3.Britannia - The 100 Yr old company is up 23% YTD despite market pendulum swinging wildly in recent months. The moat the business has is undoubtedly strong, justified by their 100 Yrs of existence.
4.Relaxo - It has one of the simplest business models. The business is immune to rupee depreciation, oil prices, trade wars, Trump etc etc.
5.Balkrishna tyres - Despite 20% correction YTD, the stock is still expensive on historic valuations. The recent decision to set-up a manufacturing facility in US has raised a few eyebrows. Nonetheless, Balkrishna has stood the test of time. It has clean balances-sheet, geographically diversified customer base & great growth plans for future.
Gruh Finance, IndusInd Bank, Bajaj Finance & TV Today are also on my check-list. Any further 10-15% fall in current price makes them good buy, in my understanding.
I am more a data-excel guy like @Yogesh_s! I have looked at the Cash Flow, P&L and Balance Sheet of these companies and haven’t found any major concern.
I am all ears now to hear from you
Yogesh's blue chip 10 Portfolio
In the case of HFCs, there are many companies which had better growth record than Gruh (ex. PNB HFL, IBULLS Housing etc). But they fell so bad in the last 1 week. Is it just because of the HDFC group parentage that Gruh finance share prices are holding up?
If u analyse the business model of all these HFCs and track their records over the really long term then gruh stands out tall above everything else.
First they operate in a space where others dont venture out. Just have a look at their average loan book size as compared to peers. Plus their NPA ratios over all these years. And their ROA and ROEs over these years.
I feel Gruh is a self propelling growth machine. The growth can be slowish fast to fastish slow but markets have acknowledged that it will continue to grow in a profitable way for many years in future also as has been in the past.
Coming to my checklist, I track some companies with tailwinds in near to medium term like aarti inds, aarti drugs, jb chem, torrent pharma and other pharma stocks, polyplex etc. Besides the usual pull back candidates like bajaj finance etc which could provide a decent upmove once this current correction ends.
Regarding the stocks you mention,

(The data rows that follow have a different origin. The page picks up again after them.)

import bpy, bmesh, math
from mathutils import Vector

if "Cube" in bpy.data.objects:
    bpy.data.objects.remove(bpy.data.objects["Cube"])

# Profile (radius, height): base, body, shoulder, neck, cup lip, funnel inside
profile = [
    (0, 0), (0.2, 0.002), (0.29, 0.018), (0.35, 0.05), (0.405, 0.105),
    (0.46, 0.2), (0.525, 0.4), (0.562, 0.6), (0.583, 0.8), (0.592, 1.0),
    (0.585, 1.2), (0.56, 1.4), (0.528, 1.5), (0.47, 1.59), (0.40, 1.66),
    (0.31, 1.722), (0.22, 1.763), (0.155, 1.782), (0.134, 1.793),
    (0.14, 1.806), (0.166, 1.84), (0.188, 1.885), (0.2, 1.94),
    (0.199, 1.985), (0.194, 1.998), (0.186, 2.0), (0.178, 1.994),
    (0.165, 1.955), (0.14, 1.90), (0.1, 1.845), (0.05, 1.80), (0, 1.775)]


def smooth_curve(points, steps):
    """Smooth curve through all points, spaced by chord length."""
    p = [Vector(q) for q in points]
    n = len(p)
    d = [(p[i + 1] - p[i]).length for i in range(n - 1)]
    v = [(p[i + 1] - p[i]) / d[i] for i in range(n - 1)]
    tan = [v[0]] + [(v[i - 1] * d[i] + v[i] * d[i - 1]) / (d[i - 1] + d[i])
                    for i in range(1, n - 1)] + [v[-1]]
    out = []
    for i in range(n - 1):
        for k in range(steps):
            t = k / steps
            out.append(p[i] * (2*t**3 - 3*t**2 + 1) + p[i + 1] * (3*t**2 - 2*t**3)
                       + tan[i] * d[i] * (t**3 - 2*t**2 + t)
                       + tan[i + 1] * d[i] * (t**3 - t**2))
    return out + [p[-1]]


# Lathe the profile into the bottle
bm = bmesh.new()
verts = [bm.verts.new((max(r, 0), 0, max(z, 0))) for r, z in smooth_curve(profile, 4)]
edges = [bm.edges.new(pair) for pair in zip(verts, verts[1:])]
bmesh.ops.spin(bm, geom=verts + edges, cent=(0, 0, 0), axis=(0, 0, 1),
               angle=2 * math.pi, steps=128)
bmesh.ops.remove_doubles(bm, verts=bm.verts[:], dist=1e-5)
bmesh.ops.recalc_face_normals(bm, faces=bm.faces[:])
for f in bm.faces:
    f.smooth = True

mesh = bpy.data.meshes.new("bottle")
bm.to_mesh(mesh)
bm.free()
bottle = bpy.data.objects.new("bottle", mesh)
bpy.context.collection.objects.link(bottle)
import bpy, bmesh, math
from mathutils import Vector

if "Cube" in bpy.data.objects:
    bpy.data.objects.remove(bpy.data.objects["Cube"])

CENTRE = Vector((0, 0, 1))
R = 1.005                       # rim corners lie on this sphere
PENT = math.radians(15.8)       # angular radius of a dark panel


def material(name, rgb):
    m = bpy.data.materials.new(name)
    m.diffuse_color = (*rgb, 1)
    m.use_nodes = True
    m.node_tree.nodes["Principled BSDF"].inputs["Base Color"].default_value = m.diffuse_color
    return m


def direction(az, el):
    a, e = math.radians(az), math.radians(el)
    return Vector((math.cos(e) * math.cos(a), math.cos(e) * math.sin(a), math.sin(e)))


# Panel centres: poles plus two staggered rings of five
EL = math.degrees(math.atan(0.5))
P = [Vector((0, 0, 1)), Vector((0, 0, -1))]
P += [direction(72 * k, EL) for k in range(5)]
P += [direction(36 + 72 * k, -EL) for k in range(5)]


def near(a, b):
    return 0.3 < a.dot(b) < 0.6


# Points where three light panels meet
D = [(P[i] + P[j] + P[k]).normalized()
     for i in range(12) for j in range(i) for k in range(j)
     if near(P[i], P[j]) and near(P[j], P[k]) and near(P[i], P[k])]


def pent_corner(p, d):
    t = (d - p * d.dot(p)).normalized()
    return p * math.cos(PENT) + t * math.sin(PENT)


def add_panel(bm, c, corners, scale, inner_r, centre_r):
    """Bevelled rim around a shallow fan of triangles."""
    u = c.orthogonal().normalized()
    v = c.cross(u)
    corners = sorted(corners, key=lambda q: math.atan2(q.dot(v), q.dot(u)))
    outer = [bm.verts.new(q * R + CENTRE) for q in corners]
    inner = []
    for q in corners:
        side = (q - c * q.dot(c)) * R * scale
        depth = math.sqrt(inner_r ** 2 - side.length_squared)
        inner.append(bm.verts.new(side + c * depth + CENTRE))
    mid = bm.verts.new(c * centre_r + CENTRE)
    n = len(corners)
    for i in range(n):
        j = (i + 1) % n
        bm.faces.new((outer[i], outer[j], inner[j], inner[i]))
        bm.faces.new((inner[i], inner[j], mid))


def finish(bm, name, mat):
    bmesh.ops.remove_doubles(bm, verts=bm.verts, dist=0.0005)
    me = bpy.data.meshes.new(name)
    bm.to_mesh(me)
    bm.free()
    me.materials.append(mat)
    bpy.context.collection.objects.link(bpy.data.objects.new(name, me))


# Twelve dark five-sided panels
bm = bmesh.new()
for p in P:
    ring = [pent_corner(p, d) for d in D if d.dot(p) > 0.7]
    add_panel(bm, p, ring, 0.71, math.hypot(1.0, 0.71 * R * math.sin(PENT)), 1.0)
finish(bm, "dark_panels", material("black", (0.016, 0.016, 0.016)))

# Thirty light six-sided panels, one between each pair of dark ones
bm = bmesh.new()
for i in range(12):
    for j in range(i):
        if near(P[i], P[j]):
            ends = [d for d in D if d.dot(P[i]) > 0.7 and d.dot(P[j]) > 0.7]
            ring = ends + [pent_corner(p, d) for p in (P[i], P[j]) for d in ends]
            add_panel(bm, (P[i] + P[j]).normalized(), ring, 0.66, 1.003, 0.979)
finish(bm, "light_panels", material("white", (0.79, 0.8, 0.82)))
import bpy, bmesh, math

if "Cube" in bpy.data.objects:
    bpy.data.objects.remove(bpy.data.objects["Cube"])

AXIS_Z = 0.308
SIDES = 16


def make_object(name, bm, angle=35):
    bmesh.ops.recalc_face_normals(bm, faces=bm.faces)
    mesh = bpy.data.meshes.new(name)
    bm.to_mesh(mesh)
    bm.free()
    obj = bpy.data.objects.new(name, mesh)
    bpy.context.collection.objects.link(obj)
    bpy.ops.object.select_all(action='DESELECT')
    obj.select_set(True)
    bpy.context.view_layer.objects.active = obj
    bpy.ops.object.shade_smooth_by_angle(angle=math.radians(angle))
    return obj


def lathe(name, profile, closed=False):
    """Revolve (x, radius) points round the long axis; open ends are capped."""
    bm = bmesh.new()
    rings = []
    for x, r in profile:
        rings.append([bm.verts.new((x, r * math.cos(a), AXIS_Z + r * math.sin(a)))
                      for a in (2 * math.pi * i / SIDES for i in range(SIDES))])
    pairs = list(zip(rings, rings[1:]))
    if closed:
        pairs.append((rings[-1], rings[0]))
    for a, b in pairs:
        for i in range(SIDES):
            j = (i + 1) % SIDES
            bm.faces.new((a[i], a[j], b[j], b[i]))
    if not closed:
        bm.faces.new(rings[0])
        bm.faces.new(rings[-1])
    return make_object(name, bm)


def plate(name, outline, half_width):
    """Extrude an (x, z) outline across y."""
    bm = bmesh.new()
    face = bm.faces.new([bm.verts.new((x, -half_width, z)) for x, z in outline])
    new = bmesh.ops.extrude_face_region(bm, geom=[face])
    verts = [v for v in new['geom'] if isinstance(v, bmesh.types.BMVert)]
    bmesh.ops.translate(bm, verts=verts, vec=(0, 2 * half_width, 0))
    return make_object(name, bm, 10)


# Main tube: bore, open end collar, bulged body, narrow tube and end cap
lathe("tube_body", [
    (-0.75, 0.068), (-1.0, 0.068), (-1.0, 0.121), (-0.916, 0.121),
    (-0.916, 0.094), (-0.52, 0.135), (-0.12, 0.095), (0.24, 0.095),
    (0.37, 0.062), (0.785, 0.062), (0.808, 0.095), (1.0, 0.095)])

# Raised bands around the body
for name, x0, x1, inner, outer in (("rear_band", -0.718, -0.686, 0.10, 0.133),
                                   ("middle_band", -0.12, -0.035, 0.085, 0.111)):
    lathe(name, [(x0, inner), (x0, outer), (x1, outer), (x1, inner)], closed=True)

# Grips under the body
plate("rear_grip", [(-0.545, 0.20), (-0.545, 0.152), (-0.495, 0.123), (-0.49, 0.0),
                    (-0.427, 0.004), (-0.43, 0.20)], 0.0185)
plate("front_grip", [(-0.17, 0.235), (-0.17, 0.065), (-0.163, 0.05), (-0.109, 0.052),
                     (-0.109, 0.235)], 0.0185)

Kajaria Inds has been a dominant player in the tiles industry and it also seems to have ventured out into related things like kerovit products (I see anushka sharma ad on tv a lot these days- how much traction it is getting needs to be checked). Problem with this sector is that it is facing some input price rise plus fuel price rise which seems to be taking a long time to pass on to customers.
Eicher motors I dont track too closely.
Britannia remains a very strong play on the snacks/biscuits etc space.
Relaxo is a great play on the footwear segment but I feel a new look Bata also needs to be looked at closely. It seems to be in the process of changing its image and product range.
Balkrishna Inds — Any company doing capex is likely to face atleast some teething or other problems. They need to be kept in watchlist specifically with a view to load up if price corrects in response to a couple of poor quarters during or post capex. I have seen it play out very well in NGL fine chem. The stock corrected for a couple of quarters due to lacklustre quarters mainly in terms of profitability and now seems to be on track. If something similar were to happen in Balkrishna it would be a great opportunity. In the past too during their initial phase of Kutch expansion the stock price offered a great chance to load up and then once the results of capex came through it took off.
@anurag88, Regarding equitas I did prefer it over Ujjivan and had taken a position but looking at the loss of momentum in financial space had exited it some time back.
Very specifically to Equitas, would you keep it in your watch list. What sort of ratios would you like improving before looking to buy it? I saw that their CASA buildup is good.
Great…can u please share excel sheet of analysis u did
Here you go. The excel takes 10 min to get updated using data from Screener & NSE. Will be happy to guide further if you find it useful to use